In the past few months, relief has come in the form of much-needed rain to many drought-stricken districts in the Afar region of northern Ethiopia. Following an extreme dry season in 2012, and two previous years of minimal rainfall, the need for rain was critical in communities that are supported through The Road Less Travelled (TRLT) project.

Before the rains, 24 water distribution trucks were being used in an effort to avert thirst. Many Afar communities were weakened by severe malnutrition, animals were too weak to collect and carry water for households, and communities were unable to reach markets and sell stock as the animals were too emaciated. There was a strong fear that livestock would die en masse, leaving thousands of households destitute.

Between March and May, rainfall in some areas has replenished water storages, however, much of the water is unprotected and highly exposed to contamination. This leads to an increased risk of waterborne diseases among an already vulnerable community. Health extension workers have been working with project-trained health workers to establish community-level sanitation, which is a huge challenge in itself given the Afar nomadic lifestyle.

Rain has provided temporary relief for some communities in the drought-stricken Afar region of northern Ethiopia in recent months, while other areas remain dry.
Image: AVI / Fran Noonan

Other areas remain dry, having received minimal rainfall in recent months, and communities have been forced to move far from their homelands in search of grazing lands for their livestock. With the health of the herd at the heart of the pastoralists’ livelihood, TRLT partner the Afar Pastoralist Development Association (APDA) continually monitors these conditions and supports displaced communities through animal feeding and treatment, and water distribution.

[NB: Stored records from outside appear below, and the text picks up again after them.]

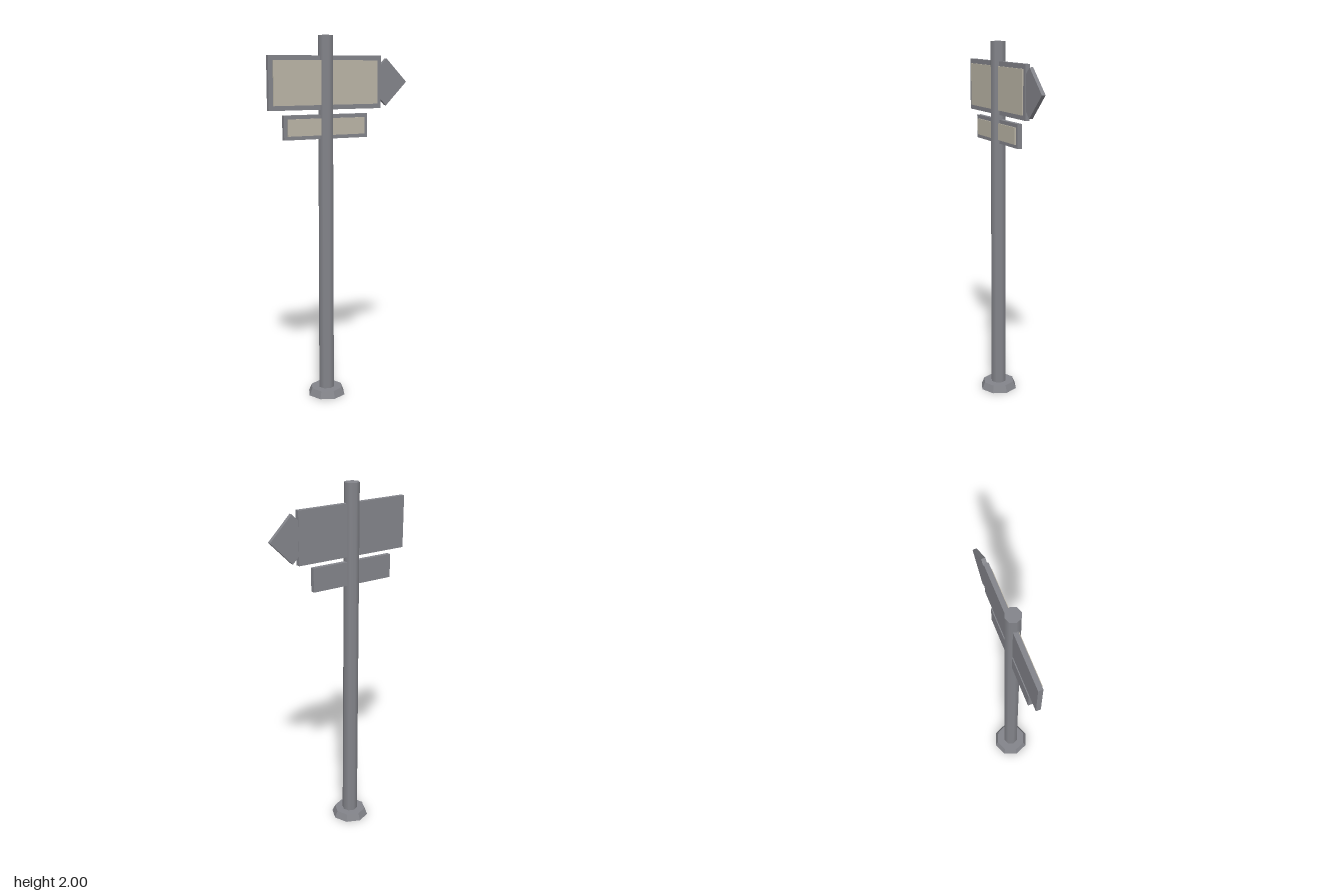
import * as THREE from 'three';

const metal = new THREE.MeshStandardMaterial({ color: 0x83848a });
const metalFlat = new THREE.MeshStandardMaterial({ color: 0x83848a, flatShading: true });
const cream = new THREE.MeshStandardMaterial({ color: 0xbab4a5 });

const POLE_X = -0.083;

function add(parent, name, geometry, material, x, y, z) {
  const mesh = new THREE.Mesh(geometry, material);
  mesh.name = name;
  mesh.position.set(x, y, z);
  parent.add(mesh);
  return mesh;
}

// Rectangular board with a thin pale plate on its front, inset by a border
function signBoard(name, width, height, border, x, y, frontZ) {
  const board = new THREE.Group();
  board.name = name;
  board.position.set(x, y, 0);
  const depth = 0.025, plate = 0.007;
  add(board, 'backing', new THREE.BoxGeometry(width, height, depth), metal, 0, 0, frontZ - depth / 2);
  add(board, 'facePlate', new THREE.BoxGeometry(width - 2 * border, height - 2 * border, plate),
    cream, 0, 0, frontZ + plate / 2);
  return board;
}

export function createModel() {
  const model = new THREE.Group();
  model.name = 'signpost';

  // Octagonal foot and slightly tapered pole
  add(model, 'foot', new THREE.CylinderGeometry(0.09, 0.107, 0.04, 8), metalFlat, POLE_X, 0.02, 0);
  add(model, 'pole', new THREE.CylinderGeometry(0.041, 0.044, 1.96, 8), metal, POLE_X, 1.02, 0);

  // Large direction board, its arrow head a square turned on its corner
  const large = signBoard('largeSign', 0.665, 0.284, 0.025, POLE_X, 1.753, 0.011);
  const arrow = add(large, 'arrowHead', new THREE.BoxGeometry(0.181, 0.181, 0.021), metal,
    0.285 - POLE_X, 0, -0.0015);
  arrow.rotation.z = Math.PI / 4;
  model.add(large);

  // Small board below
  model.add(signBoard('smallSign', 0.495, 0.13, 0.02, POLE_X, 1.52, 0.01));

  return model;
}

A flow-on effect of the drought is that many pastoralist school children are forced to abandon their studies. Continue reading